Ramona: Reviews "Unreasonable Men"
Barefooted: Optical Illusions
Doc Cleveland: Snobs VS. The Ivy League
Forget about Benghazi. The whole imbroglio was little more than an election gambit gone sour. Republican leaders, frustrated that their charges failed to wound Obama in November, have vented their fury on his choice for Secretary of State.
But Susan Rice's record as U.S. Ambassador to the U.N. raises other more serious concerns. The New York Times published two articles today, a news story and an op-ed, which question Rice's judgment concerning several African dictators.
Effective foreign policy requires a certain amount of flexibility. Overweening idealism may imperil American security and even the lives of the people we hope to protect. It is worth letting a brutal dictator escape prosecution, for example, to avoid a bloody civil war. Moreover, endless American moralizing tends to diminish our global influence. The Bush Administration repeatedly bolstered the popularity of anti-American despots, like Hugo Chavez and Mahmoud Ahmadinejad, by ham-handedly denouncing them at the slightest provocation.
But the business of realpolitik can be dangerously seductive. When a diplomat begins to see the silver lining in every dictatorship, when she calculates every move according to its strategic value, when she goes out of her way defend autocrats who deserve prosecution, then we need to worry.
There are troubling signs that Rice has these tendencies.
The late Meles Zenawi of Ethiopia was not the worst dictator in Africa.
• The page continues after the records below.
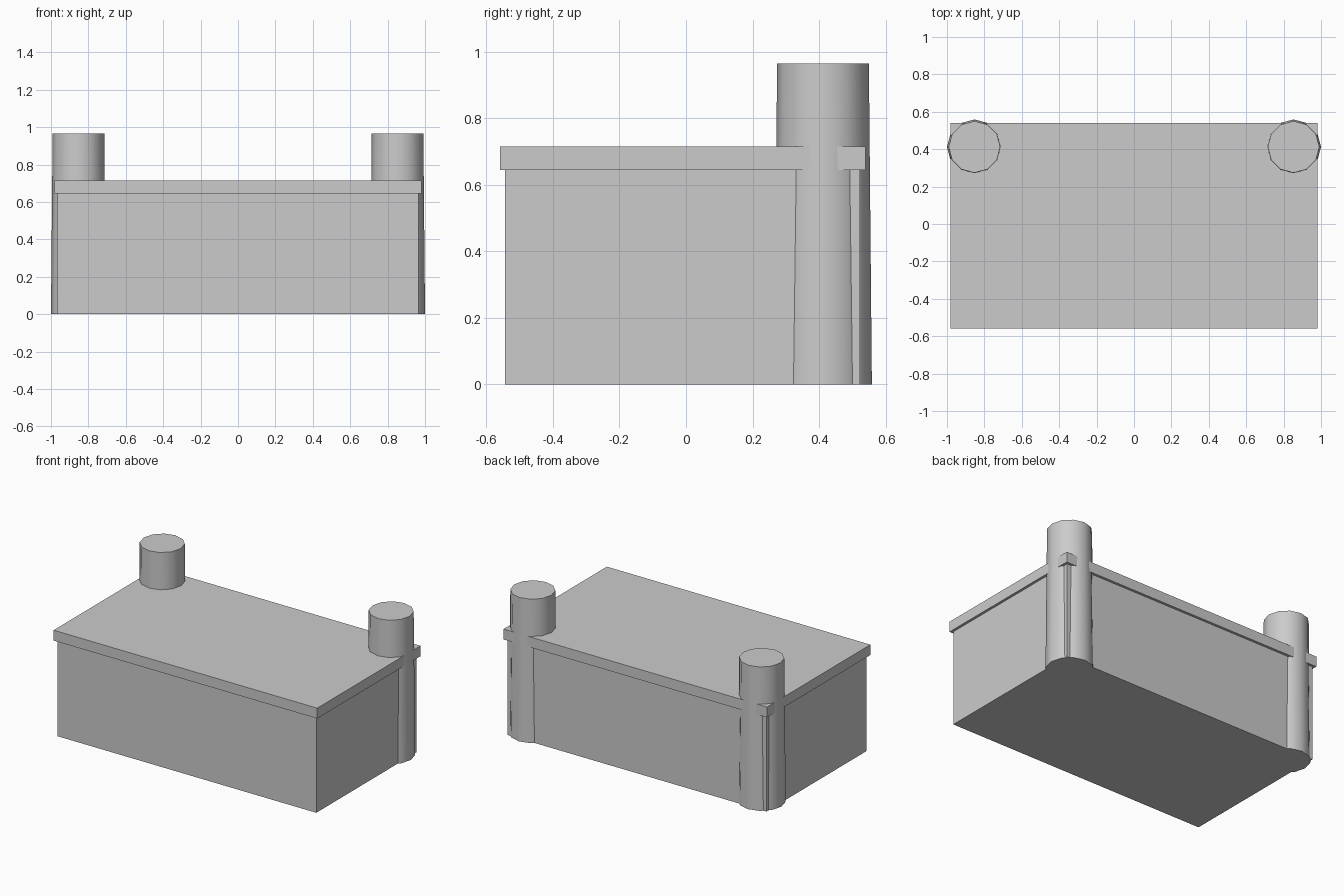
import bpy, math

cube = bpy.data.objects.get("Cube")
if cube:
    bpy.data.objects.remove(cube, do_unlink=True)

grey = bpy.data.materials.new("plain_grey")
grey.use_nodes = True
colour = (0.6, 0.6, 0.6, 1)
grey.diffuse_color = colour
grey.node_tree.nodes["Principled BSDF"].inputs["Base Color"].default_value = colour


def box(name, x, y0, y1, z0, z1):
    """Box symmetric in x, spanning the given y and z ranges."""
    bpy.ops.mesh.primitive_cube_add(size=1, location=(0, (y0 + y1) / 2, (z0 + z1) / 2))
    ob = bpy.context.object
    ob.name = name
    ob.scale = (2 * x, y1 - y0, z1 - z0)
    bpy.ops.object.transform_apply(location=False, rotation=False, scale=True)
    ob.data.materials.append(grey)


def post(name, side):
    """Slightly tapered twelve-sided corner post, a vertex on each axis."""
    height = 0.965
    bpy.ops.mesh.primitive_cone_add(vertices=12, radius1=0.147, radius2=0.138,
                                    depth=height, location=(side * 0.853, 0.412, height / 2))
    ob = bpy.context.object
    ob.name = name
    ob.data.materials.append(grey)
    bpy.ops.object.shade_smooth_by_angle(angle=math.radians(35))


# Main block and overhanging top slab
box("body", 0.965, -0.545, 0.523, 0, 0.645)
box("top_slab", 0.982, -0.56, 0.54, 0.645, 0.715)

# Rear corner posts
post("left_post", 1)
post("right_post", -1)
He left his country in much better shape than when he came to power in 1991. But his 21-year reign was also marred by political repression, police massacres, press crackdowns, election violations, and international aggression. At his funeral, Rice called him "brilliant," "a son of Ethiopia and a father to its rebirth," and "a true friend to me."
Rice has also been kind to Yoweri Museveni of Uganda and Paul Kagame of Rwanda, one of her former clients when she worked for a strategic analysis firm in Washington. According to a former New York Times correspondent, she tacitly approved their invasions of the Democratic Republic of Congo in the 1990s, arguing that the two leaders would be able to protect the region from genocide.
"They know how to deal with that," the journalist reported her as having said, "The only thing we have to do is look the other way."
Rice has denied supporting the invasion, yet she continues to shield Kagame from criticism. When her French and British counterparts at the U.N. sought to condemn Rwanda for supporting the M23 rebels who have brutalized eastern Congo, she reportedly objected to "naming and shaming" Kagame.
"Listen Gerard," she said, according to the French diplomat, "This is the D.R.C. If it weren't the M23 doing this, it would be some other group."
A few weeks later, she successfully pushed the U.N. to remove direct references to Kagame and Rwanda from a resolution condemning M23.
Eastern Africa is a hard place, one of the hardest in the world. We should not harbor any illusion that moral proclamations--what Rice called "naming and shaming"--will do much to resolve its enduring crises or free its people from seemingly endless repression.
But it is one thing to recognize the limits of American grandstanding. It is quite another to refuse to acknowledge the presence of evil--or worse to defend and rationalize it.
President Obama should take a hard look at his chosen nominee for Secretary of State. We all should.